The British Indian novelist and essayist has authored several novels, a book of short stories and a few pieces of non fiction too. A Fellow of the British Royal Society of Literature, Salman Rushdie has also won numerous awards including the Booker Prize (for Midnight’s Children) and also the Whitbread Prize for Best Novel (twice). His books have been translated into over forty languages.
Commenting about writing his just released novel, The Golden House, Rushdie says that the process of writing it was simple. “I wake up, dive into the book, work until I’m exhausted, then stop. And of course I’m constantly revising, re-reading, subtracting, adding, and that goes on until the day the book goes to press – it certainly did in this case,” said the author who turned 70 this June. “I don’t show anybody anything until I think I’ve finished. ‘Finishing’ to me means realising that my revisions aren’t improving the work, but merely changing it; and becoming aware that my creative energy for the work has dimmed. A novel, Randall Jarrell said, is a long piece of writing that has something wrong with it; perfection is an impossible dream.”

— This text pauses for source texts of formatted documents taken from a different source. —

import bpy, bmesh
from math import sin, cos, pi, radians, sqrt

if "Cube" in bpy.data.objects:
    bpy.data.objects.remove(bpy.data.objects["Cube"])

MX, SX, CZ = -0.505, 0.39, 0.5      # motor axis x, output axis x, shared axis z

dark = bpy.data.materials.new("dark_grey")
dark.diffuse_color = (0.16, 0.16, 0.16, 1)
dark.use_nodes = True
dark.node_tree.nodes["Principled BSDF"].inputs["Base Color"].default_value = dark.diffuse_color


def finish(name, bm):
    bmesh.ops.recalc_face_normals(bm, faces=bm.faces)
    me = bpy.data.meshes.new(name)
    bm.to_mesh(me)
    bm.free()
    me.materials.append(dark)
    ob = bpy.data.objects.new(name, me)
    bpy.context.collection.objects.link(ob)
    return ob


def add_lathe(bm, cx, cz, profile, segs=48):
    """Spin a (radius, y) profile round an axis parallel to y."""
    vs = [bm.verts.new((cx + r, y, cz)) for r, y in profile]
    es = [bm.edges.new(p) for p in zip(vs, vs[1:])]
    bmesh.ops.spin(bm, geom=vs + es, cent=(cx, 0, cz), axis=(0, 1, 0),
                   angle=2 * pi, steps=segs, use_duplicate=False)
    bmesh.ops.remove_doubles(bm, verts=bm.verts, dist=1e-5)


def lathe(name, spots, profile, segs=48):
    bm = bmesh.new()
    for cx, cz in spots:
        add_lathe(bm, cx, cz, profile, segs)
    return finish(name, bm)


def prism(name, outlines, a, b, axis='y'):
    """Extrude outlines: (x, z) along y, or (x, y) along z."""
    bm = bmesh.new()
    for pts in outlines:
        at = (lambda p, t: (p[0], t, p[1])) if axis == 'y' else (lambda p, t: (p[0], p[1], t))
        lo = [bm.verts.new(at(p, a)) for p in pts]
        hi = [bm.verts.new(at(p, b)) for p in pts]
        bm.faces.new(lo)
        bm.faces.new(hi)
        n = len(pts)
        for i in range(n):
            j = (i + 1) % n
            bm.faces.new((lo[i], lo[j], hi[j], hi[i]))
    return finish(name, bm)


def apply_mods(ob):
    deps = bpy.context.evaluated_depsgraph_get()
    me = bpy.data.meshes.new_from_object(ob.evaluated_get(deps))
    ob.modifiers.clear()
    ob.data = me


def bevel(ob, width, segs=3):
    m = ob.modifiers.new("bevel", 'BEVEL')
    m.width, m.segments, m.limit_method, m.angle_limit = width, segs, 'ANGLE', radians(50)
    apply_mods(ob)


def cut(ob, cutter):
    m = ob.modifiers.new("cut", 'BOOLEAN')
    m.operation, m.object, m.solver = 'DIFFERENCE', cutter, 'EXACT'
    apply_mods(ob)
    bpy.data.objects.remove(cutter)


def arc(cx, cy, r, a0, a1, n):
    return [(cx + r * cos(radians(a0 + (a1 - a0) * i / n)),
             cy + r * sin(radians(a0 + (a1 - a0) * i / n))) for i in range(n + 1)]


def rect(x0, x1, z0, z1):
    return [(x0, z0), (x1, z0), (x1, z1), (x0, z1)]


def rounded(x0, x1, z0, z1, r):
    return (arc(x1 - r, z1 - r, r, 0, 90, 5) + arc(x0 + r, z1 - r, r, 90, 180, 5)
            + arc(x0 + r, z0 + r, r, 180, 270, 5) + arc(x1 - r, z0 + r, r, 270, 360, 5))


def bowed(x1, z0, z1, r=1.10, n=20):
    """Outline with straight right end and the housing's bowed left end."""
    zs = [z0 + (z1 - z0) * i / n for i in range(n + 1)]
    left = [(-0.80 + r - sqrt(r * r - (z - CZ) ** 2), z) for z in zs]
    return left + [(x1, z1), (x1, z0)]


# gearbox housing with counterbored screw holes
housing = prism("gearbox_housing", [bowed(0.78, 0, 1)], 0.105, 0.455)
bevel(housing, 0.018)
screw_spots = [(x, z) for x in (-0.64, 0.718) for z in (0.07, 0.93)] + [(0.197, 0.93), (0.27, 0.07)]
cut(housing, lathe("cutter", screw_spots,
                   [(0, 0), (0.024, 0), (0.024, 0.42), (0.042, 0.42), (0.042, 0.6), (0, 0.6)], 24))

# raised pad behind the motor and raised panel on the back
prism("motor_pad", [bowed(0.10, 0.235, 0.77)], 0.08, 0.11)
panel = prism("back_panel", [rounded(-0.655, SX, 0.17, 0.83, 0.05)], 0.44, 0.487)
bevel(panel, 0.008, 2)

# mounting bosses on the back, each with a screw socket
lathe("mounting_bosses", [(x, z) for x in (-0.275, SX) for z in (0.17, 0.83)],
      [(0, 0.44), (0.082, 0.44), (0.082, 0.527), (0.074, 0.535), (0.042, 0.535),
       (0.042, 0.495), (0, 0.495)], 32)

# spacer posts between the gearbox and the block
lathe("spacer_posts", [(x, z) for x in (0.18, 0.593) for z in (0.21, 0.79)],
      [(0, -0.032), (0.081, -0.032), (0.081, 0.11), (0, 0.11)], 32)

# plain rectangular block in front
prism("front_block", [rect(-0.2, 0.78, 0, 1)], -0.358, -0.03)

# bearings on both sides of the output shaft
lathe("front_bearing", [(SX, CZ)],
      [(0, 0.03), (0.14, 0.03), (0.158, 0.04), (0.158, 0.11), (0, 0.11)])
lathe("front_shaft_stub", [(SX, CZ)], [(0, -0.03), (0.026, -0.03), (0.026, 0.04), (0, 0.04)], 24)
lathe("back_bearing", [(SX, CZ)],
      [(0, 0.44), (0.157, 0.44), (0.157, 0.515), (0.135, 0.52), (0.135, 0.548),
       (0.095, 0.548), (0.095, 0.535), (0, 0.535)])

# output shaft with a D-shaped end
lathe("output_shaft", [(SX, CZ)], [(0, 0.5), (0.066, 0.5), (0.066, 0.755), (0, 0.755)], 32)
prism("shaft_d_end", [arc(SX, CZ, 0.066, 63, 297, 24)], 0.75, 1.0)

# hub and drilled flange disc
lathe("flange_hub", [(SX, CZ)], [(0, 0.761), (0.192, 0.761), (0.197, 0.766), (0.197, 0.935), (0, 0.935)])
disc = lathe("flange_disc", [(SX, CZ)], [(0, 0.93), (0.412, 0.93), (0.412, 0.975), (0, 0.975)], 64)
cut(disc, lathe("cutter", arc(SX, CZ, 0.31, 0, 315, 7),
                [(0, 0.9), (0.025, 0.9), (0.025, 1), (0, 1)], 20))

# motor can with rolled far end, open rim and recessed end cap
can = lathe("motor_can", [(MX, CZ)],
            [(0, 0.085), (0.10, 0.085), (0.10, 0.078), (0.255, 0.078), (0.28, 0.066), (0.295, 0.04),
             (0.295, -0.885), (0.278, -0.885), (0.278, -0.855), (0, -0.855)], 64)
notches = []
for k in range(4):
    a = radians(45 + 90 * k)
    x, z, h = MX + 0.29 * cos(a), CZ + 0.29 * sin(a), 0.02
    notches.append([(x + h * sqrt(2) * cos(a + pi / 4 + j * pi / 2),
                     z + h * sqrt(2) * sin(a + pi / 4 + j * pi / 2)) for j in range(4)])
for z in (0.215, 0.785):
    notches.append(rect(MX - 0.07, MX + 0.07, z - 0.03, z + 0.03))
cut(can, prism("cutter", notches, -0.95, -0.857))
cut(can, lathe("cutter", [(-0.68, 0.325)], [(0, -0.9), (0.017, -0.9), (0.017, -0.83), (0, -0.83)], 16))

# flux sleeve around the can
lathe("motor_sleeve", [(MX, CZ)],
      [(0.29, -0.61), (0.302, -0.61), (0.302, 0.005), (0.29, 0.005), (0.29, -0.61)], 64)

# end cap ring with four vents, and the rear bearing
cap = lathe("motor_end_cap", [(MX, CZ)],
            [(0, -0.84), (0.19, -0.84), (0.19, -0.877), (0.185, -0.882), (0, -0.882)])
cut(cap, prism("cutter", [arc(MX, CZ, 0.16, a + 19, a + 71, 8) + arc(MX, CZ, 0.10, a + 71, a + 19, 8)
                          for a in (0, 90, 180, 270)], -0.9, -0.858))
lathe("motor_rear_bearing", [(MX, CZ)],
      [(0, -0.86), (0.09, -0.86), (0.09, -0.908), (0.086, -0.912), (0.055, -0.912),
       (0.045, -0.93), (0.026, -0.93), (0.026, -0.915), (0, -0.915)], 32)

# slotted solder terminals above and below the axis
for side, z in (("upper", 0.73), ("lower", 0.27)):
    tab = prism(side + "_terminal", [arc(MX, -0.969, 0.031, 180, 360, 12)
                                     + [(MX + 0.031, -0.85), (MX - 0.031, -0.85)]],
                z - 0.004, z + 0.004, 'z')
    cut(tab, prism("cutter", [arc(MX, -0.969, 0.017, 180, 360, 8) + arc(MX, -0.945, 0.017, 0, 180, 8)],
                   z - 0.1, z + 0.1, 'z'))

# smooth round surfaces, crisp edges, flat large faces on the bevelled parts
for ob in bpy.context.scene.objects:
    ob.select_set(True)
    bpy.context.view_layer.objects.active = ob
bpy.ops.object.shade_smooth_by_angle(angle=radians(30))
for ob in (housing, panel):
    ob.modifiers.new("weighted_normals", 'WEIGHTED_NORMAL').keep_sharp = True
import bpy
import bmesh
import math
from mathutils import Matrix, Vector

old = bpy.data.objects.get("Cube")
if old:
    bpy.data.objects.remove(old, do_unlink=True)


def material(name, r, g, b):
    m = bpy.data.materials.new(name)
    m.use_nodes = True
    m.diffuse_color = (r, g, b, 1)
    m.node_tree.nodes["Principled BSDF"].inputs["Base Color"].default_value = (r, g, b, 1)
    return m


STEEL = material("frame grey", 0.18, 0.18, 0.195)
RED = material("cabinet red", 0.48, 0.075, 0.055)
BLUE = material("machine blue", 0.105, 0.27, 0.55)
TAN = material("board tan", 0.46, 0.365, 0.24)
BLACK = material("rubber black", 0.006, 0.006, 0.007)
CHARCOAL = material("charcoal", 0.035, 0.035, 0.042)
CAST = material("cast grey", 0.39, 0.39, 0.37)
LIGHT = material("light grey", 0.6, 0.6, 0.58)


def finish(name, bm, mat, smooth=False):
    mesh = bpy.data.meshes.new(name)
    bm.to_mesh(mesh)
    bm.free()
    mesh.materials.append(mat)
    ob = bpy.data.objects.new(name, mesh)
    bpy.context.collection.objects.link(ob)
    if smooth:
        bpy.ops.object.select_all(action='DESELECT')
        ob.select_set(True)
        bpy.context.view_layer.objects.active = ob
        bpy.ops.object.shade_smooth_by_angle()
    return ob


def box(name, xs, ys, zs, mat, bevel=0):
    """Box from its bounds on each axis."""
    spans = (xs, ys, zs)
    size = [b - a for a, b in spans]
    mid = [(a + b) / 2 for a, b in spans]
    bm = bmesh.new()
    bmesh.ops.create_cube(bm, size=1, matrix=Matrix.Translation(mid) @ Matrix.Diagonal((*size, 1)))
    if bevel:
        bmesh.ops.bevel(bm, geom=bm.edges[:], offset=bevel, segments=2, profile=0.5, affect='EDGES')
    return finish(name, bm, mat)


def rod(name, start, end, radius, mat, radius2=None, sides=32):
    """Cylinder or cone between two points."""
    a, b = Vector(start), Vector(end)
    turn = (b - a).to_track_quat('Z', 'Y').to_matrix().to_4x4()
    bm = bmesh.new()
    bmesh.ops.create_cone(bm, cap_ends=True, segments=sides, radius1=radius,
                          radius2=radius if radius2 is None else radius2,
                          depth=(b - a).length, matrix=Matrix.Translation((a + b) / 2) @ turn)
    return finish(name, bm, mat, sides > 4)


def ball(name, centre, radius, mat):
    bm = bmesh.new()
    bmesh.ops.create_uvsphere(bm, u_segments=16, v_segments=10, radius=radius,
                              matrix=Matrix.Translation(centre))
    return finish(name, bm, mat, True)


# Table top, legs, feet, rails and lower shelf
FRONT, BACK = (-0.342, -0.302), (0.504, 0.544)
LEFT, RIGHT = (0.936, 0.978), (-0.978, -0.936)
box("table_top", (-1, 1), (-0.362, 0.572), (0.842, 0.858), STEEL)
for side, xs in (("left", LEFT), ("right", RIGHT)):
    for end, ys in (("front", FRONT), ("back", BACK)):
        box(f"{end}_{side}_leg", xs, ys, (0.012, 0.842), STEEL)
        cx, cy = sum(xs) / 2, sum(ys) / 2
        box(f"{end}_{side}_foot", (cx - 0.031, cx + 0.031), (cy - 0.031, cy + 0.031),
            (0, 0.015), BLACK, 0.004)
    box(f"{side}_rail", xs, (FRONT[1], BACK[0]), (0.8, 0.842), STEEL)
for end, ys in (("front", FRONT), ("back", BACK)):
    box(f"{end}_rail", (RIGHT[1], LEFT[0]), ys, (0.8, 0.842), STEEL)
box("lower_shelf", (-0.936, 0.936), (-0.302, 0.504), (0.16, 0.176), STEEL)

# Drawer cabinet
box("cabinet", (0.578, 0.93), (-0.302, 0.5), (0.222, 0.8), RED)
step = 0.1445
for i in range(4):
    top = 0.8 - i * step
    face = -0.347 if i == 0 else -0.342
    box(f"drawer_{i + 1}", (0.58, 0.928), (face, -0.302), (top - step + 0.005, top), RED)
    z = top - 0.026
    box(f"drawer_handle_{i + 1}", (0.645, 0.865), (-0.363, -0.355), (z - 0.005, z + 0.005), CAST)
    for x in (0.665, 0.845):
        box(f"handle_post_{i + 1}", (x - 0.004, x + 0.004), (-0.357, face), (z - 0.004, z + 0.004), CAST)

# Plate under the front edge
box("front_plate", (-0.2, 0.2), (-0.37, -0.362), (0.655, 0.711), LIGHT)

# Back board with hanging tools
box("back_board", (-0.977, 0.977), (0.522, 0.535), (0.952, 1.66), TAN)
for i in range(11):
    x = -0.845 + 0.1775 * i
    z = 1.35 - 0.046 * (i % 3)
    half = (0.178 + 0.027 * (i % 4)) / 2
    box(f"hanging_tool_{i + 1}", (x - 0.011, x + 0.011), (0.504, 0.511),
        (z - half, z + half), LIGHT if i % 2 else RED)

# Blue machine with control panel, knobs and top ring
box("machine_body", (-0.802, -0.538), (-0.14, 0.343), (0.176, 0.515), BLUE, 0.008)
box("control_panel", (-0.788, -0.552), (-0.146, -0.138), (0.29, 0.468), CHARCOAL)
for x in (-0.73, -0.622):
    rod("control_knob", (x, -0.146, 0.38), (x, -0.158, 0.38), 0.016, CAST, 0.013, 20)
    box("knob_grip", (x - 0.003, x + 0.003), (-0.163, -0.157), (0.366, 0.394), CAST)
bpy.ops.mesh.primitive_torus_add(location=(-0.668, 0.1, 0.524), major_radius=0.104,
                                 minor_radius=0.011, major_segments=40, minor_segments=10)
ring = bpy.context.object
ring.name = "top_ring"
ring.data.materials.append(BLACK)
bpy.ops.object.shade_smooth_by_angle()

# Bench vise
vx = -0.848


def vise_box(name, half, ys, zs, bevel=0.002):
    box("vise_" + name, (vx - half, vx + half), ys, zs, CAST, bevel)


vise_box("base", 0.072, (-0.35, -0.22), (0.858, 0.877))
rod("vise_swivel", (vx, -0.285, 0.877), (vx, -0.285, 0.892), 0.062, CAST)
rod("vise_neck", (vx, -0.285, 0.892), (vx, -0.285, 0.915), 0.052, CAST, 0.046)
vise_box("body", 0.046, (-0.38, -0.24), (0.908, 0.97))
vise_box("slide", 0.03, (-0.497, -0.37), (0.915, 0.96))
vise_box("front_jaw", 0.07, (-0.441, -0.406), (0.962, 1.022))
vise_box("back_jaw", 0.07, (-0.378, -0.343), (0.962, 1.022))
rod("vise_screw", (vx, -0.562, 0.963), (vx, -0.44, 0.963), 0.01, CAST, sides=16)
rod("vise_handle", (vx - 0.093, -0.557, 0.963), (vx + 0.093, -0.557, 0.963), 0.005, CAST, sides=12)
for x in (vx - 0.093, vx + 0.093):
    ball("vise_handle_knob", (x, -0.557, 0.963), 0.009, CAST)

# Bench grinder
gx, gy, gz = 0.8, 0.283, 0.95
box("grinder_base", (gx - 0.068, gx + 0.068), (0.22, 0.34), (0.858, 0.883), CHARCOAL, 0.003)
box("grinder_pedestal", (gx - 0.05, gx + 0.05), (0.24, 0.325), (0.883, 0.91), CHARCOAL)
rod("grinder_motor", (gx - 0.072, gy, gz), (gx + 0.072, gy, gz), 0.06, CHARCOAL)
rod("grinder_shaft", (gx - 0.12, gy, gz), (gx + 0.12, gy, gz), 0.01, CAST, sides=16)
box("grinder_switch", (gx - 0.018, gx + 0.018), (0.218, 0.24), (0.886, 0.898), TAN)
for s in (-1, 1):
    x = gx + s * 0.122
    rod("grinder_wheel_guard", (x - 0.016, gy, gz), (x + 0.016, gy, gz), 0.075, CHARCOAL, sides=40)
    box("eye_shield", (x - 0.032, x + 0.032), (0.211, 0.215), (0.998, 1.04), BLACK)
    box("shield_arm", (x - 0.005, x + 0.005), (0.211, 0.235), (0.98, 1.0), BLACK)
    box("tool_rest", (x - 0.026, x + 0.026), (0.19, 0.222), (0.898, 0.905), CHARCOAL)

While many of Rushdie’s books were consciously political, they are never self-consciously so, thanks to deftness of touch shot through with promiscuous scholarship. “Speaking as a reader, I don’t like books that seem to preach at me,” he says when the prickly subject of Indian writers twerking internationally as professional causewallahs is raised. “My idea is closer to the Joycean concept that literature should be ‘static,’ not ‘dynamic’ – by which I mean that it should not seek to push the reader one way or the other, but to create a world in which the reader can find enjoyment, stimulation, challenge, information, thought, emotion, beauty… all the pleasures of art.”
From HT Brunch, September 3, 2017